So if we look at get_form_kwargs

    def get_form_kwargs(self, index):
        Return additional keyword arguments for each individual formset form.

        index will be None if the form being constructed is a new empty
        return self.form_kwargs.copy()

As you see, the method returns a copy of the full dictionary that the formset instance’s form_kwargs attribute references. This is the default. But what you want is different, if I understand you correctly.

Rather than giving each individual form the same set of arguments, you want to pass each one a Question instance (entry from the database) “of its own”. i. e. here:

class AnswerForm(forms.Form):
    Form to display a single question-answer pair. Content dynamically rendered
    depending on the Question object provided from DB

    def __init__(self, q, *args, **kwargs):

You want the form to be passed just one question, and it doesn’t make sense for all forms to be passed the same one.

So, what’s important is to remember that when doing a call like formset = ArticleFormSet(form_kwargs={'user': request.user}), what’s called form_kwargs is first and foremost really what is passed to the formset.

If we look at a minimal example (since I don’t have your Question model and to make things as simple as possible), assuming we have this Question model in a Django project:

# questions/
from django.db import models

class Question(models.Model):
    text = models.CharField(max_length=100)

We can now jump into the project’s python shell and do this:

# shell
from django.forms import BaseFormSet
from django.forms import formset_factory
from questions.models import Question
from django import forms

Question.objects.create(text='What is your quest?')
Question.objects.create(text='What is your favorite colour?')
Question.objects.create(text='What... is the air-speed velocity of an unladen swallow? ')

class QuestionForm(forms.Form):
    text = forms.CharField(max_length=100)
    def __init__(self, *args, question, **kwargs):
        self.q_text = question.text
        super().__init__(*args, **kwargs)

class BaseQuestionFormSet(BaseFormSet):
    def get_form_kwargs(self, index):
        kwargs = super().get_form_kwargs(index)
        q = kwargs['questions'][index]
        # note that instead of passing a dictionary which includes a copy
        # of the formset's `form_kwargs`, we actually return a dictionary
        # that holds a single key-value pair
        return {'question': q}
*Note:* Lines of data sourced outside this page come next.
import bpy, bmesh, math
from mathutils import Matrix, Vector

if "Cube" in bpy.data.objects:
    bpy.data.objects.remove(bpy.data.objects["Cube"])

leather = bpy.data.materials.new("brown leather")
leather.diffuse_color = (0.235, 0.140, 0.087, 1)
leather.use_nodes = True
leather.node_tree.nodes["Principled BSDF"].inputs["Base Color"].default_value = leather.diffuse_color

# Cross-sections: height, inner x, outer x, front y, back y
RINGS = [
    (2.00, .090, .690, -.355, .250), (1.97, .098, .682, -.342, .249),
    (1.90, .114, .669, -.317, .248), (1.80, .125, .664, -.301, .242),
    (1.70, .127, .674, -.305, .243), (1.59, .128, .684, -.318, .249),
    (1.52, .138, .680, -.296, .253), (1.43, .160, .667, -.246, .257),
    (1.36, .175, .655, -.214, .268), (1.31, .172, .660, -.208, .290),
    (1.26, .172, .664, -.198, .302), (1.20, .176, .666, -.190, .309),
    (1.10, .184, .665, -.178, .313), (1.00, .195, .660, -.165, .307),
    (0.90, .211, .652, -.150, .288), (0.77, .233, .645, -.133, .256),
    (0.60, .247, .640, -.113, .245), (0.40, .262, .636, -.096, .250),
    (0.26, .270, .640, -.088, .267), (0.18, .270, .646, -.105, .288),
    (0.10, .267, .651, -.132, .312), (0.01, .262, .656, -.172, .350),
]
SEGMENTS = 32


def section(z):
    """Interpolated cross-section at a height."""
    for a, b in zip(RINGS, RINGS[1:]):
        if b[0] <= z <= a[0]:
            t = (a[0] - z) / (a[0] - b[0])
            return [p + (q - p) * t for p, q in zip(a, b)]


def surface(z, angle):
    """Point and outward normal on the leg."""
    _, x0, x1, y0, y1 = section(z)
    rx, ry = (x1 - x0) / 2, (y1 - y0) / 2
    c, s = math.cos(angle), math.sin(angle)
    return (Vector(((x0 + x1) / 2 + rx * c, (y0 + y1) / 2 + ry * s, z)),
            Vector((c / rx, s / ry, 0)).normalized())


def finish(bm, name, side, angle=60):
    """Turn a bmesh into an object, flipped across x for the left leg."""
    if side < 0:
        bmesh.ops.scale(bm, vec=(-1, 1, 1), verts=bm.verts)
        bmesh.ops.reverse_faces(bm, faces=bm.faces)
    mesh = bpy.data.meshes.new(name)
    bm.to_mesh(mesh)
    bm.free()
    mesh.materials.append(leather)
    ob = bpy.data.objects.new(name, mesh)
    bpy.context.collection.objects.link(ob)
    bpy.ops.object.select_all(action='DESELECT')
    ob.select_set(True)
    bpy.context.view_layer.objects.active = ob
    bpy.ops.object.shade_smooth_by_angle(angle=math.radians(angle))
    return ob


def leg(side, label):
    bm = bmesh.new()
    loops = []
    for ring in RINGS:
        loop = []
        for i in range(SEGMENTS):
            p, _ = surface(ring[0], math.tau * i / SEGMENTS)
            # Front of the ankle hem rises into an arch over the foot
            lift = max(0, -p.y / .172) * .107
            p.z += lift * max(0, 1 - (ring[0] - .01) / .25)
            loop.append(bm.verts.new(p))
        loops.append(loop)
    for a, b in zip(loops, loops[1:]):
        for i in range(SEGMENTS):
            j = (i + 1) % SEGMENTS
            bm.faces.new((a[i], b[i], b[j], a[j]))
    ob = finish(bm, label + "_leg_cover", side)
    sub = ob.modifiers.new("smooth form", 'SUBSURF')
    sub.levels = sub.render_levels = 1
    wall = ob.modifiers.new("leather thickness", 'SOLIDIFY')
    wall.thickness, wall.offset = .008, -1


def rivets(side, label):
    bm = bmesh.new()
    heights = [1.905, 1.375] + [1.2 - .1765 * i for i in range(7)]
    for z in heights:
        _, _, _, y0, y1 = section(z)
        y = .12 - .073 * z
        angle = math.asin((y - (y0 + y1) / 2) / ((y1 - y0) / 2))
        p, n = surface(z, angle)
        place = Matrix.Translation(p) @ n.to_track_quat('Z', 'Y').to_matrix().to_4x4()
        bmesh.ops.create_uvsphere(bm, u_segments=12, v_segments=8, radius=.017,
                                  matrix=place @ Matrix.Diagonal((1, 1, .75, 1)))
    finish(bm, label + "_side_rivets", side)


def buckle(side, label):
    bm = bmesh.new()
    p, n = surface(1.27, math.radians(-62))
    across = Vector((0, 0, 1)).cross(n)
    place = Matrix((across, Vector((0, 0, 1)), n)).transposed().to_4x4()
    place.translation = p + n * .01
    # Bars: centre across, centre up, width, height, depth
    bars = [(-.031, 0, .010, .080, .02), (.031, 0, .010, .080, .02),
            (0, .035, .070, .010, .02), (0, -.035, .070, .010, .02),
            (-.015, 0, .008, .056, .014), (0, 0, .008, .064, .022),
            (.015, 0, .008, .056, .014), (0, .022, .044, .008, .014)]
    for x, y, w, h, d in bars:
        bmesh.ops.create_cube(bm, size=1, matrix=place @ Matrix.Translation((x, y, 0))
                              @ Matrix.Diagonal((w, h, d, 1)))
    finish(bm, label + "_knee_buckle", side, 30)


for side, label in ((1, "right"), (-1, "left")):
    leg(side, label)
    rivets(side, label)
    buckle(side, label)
# using list to force "eager" evaluation here, since we'll be using all
# questions' data
qs = list(Question.objects.all())
# making sure that when instantiating formsets, they will be set to
# generate as many forms as we have questions (this seems hacky and there must
# be a better way to do this)
QuestionFormSet = formset_factory(QuestionForm, formset=BaseQuestionFormSet,
# ensures that the instantiated formset will have our list of questions
# in its `form_kwargs` dictionary
formset = QuestionFormSet(form_kwargs={'questions': qs})
formset.forms[0].q_text # outputs 'What is your quest?'

So by overriding the BaseFormSet subclass’ get_form_kwargs method, it’s possible to make the QuestionFormSet instances, upon generating their forms, pass different values to each form. And of course, we have to provide the QuerySet/list that the formset should make use of by passing it in with the ‘form_kwargs’ dictionary. A similar solution should be possible in your case. I feel like I’m doing things here that I shouldn’t, but I don’t really know how/where to figure out what is actually the proper way to do it.

I had some help from this SO thread too, if it’s relevant for you.